Thailand has long branded itself as “amazing“. Singapore has been, well, “uniquely” Singapore for a while now. And Malaysia has spent millions trying to be “truly Asia“. As part of this region-wide mania, Vietnam even ran a contest to come up with its own unique brand. It seems that every country wants to be something special and have a special stamp of national tourism pride.
But what about Burma?
Perhaps any tourist brand will be a hard sell under that country’s current rulers. The military regime, for its part, has made some efforts to motivate interest in “Mystical Myanmar“. But I have never been under the impression that the phrase has exactly caught on.
When I was last there, some retailers in Yangon’s tourist markets had made some new additions to the standard selection of “Golden Land” and “Myanmar – Yangon” t-shirts. Two new slogans particularly caught my eye: “I Love Myanmar” (replete with a love heart and a map of the country) and another that proclaimed “Happy Land: Myanmar”.
These “Happy Land” t-shirts were on sale for a few thousand kyat. Their garish representation of the country’s cultural geography fits the official perspective on Burma’s “harmonious” national territory. Obviously this simple image ignores the ongoing insurgencies in many areas of the country, the difficult ceasefires of other areas, and the military’s ongoing repression of dissent.
Visitors who do get outside the main tourist quarter of Yangon would – one would hope – see the irony in this image.
But that irony still seems to be lost on some.
I was reminded of the “Happy Land” slogan by an article I spotted in the San Jose Mercury News. It chronicles a three-week visit to Burma by Jay Solmonson. He joined a tour to Yangon (of the Shwedagon, he writes: “To our little band of Westerners, it was Wonderland”), Bagan, Inle Lake, and Mandalay.
For New Mandala readers unfamiliar with the military government’s preferred tourist itinerary I should highlight that Solmonson followed their script to perfection. As he says, “I don’t go looking for trouble”. Solmonson’s main article is accompanied by a short justification for this trip to Burma. He writes, “I felt as safe in Myanmar as in any country I have visited. And I have never seen so many people seem so happy with so little”.
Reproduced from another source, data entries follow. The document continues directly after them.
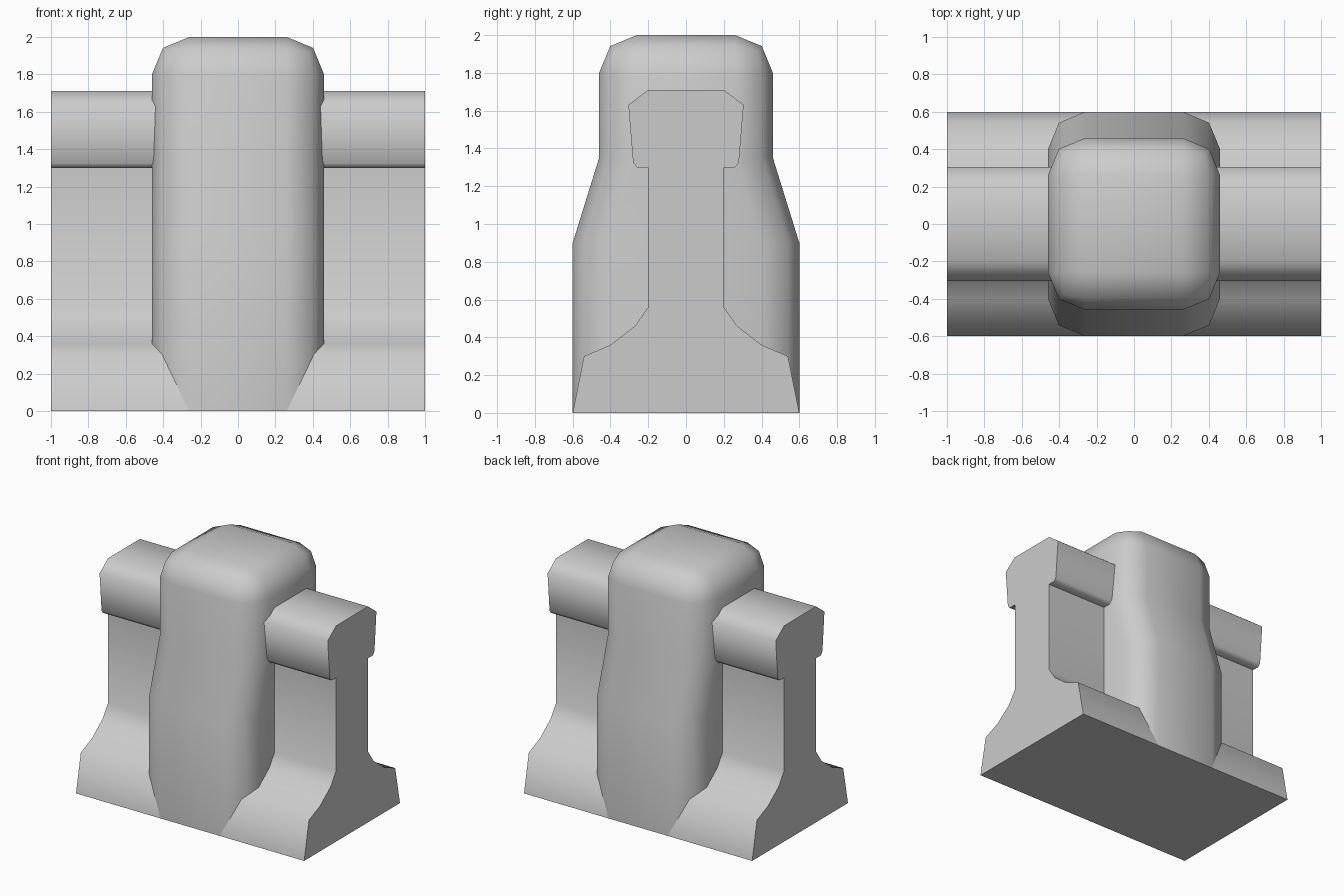
import bpy, bmesh, math

if "Cube" in bpy.data.objects:
    bpy.data.objects.remove(bpy.data.objects["Cube"])


def finish(name, bm):
    bmesh.ops.recalc_face_normals(bm, faces=bm.faces[:])
    mesh = bpy.data.meshes.new(name)
    bm.to_mesh(mesh)
    bm.free()
    obj = bpy.data.objects.new(name, mesh)
    bpy.context.collection.objects.link(obj)
    bpy.ops.object.select_all(action='DESELECT')
    obj.select_set(True)
    bpy.context.view_layer.objects.active = obj
    bpy.ops.object.shade_smooth_by_angle(angle=math.radians(60))
    return obj


# Wall: mirrored half profile (y, z) extruded along x
half = [(0.6, 0), (0.54, 0.3), (0.4, 0.36), (0.27, 0.46), (0.2, 0.56),
        (0.2, 1.3), (0.26, 1.3), (0.28, 1.325), (0.305, 1.63), (0.2, 1.71)]
profile = half + [(-y, z) for y, z in reversed(half)]
bm = bmesh.new()
face = bm.faces.new([bm.verts.new((-1, y, z)) for y, z in profile])
ext = bmesh.ops.extrude_face_region(bm, geom=[face])
bmesh.ops.translate(bm, vec=(2, 0, 0),
                    verts=[v for v in ext['geom'] if isinstance(v, bmesh.types.BMVert)])
finish("barrier_wall", bm)

# Pillar: rounded box, open to the ground, widened front and back below the waist
bm = bmesh.new()
bmesh.ops.create_cube(bm, size=1)
for v in bm.verts:
    v.co = (v.co.x * 0.92, v.co.y * 0.92, (v.co.z + 0.5) * 2)
rounded = [e for e in bm.edges if max(v.co.z for v in e.verts) > 1]
bmesh.ops.bevel(bm, geom=rounded, offset=0.2, offset_type='OFFSET', segments=2,
                profile=0.5, affect='EDGES')
for z in (0.9, 1.35):
    bmesh.ops.bisect_plane(bm, geom=bm.verts[:] + bm.edges[:] + bm.faces[:],
                           plane_co=(0, 0, z), plane_no=(0, 0, 1))
for v in bm.verts:
    if v.co.z < 1:
        v.co.y += math.copysign(0.14, v.co.y)
finish("pillar", bm)
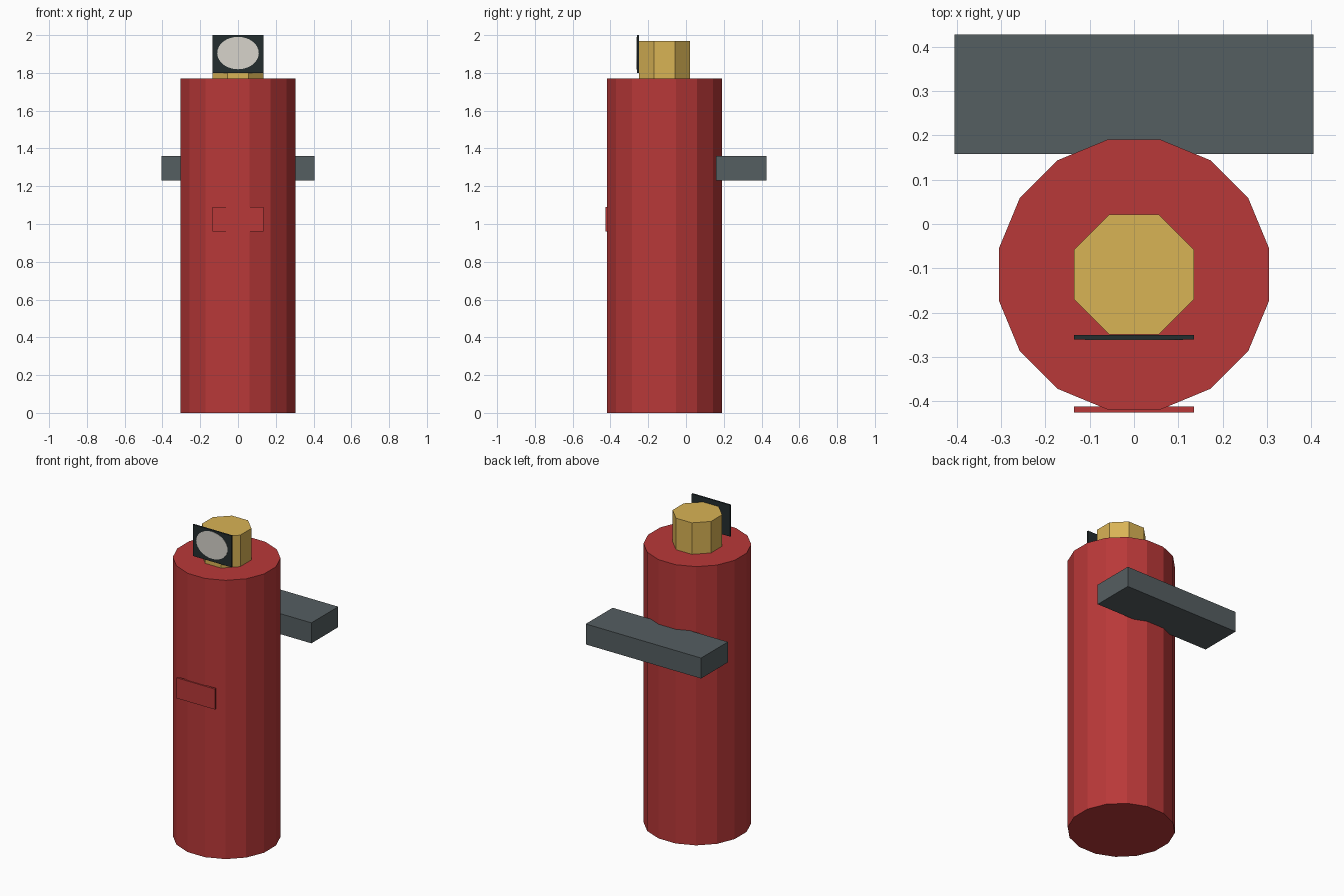
import bpy
import bmesh
from math import pi
from mathutils import Matrix

default = bpy.data.objects.get("Cube")
if default:
    bpy.data.objects.remove(default, do_unlink=True)


def material(name, rgb):
    """Flat material from an sRGB colour, stored as linear values."""
    linear = [((c / 255 + 0.055) / 1.055) ** 2.4 for c in rgb]
    mat = bpy.data.materials.new(name)
    mat.use_nodes = True
    mat.diffuse_color = (*linear, 1)
    mat.node_tree.nodes["Principled BSDF"].inputs["Base Color"].default_value = (*linear, 1)
    return mat


def finish(name, bm, mat):
    bmesh.ops.recalc_face_normals(bm, faces=bm.faces)
    mesh = bpy.data.meshes.new(name)
    bm.to_mesh(mesh)
    bm.free()
    mesh.materials.append(mat)
    obj = bpy.data.objects.new(name, mesh)
    bpy.context.collection.objects.link(obj)
    return obj


def box(name, mat, x, y, z):
    """Box spanning the (low, high) range given on each axis."""
    bm = bmesh.new()
    bmesh.ops.create_cube(bm, size=1)
    spans = (x, y, z)
    bmesh.ops.scale(bm, vec=[hi - lo for lo, hi in spans], verts=bm.verts)
    bmesh.ops.translate(bm, vec=[(hi + lo) / 2 for lo, hi in spans], verts=bm.verts)
    return finish(name, bm, mat)


def prism(name, mat, sides, radius, y, bottom, top):
    """Upright prism with a flat side facing the front."""
    bm = bmesh.new()
    place = Matrix.Translation((0, y, (bottom + top) / 2)) @ Matrix.Rotation(pi / sides, 4, "Z")
    bmesh.ops.create_cone(bm, cap_ends=True, segments=sides, radius1=radius,
                          radius2=radius, depth=top - bottom, matrix=place)
    return finish(name, bm, mat)


red = material("red paint", (185, 56, 56))
brass = material("brass", (217, 179, 85))
grey = material("grey metal", (85, 94, 97))
dark = material("dark gauge", (36, 45, 47))
white = material("off white dial", (215, 212, 203))

axis_y = -0.114

# Cylinder and valve
prism("cylinder_body", red, 16, 0.31, axis_y, 0, 1.77)
prism("valve_neck", brass, 8, 0.146, axis_y, 1.76, 1.97)

# Front label and wall bracket
box("front_label", red, (-0.135, 0.135), (-0.425, -0.412), (0.96, 1.09))
box("wall_bracket", grey, (-0.405, 0.405), (0.158, 0.427), (1.23, 1.36))

# Gauge plate with an oval dial
box("gauge_plate", dark, (-0.135, 0.135), (-0.26, -0.25), (1.8, 2.0))
bm = bmesh.new()
oval = (Matrix.Translation((0, -0.26, 1.905)) @ Matrix.Diagonal((0.11, 1, 0.086, 1))
        @ Matrix.Rotation(pi / 2, 4, "X"))
bmesh.ops.create_cone(bm, cap_ends=True, segments=32, radius1=1, radius2=1,
                      depth=0.004, matrix=oval)
finish("gauge_dial", bm, white)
Even though his tour group became “disheveled”, they did eventually make it back to Yangon’s “venerable” Strand Hotel. Covered in the dirt of the road, Solmonson writes that “we could put on a happy face. The face of Myanmar”. This persistent image of a smiling, happy country (“We also spent a lot of time smiling on the road to Mandalay”; “zigzagged through the multitude…accompanied by smiles”) oozes from Solmonson’s account.
Of course, reports of a “Happy Land” are precisely what the generals, and their minions in the tourism bureaucracy, hope to hear. They want the world to see Burma uncritically: with its “happy” people and their shared peace and development.
Journalists who unthinkingly corroborate the military government’s line do their readers and the people of Burma a profound disservice.
I certainly agree that it will be a wonderful day when a slogan like “Happy Land: Myanmar” can be proclaimed with a straight face. That day isn’t today.
And that is nothing to smile about.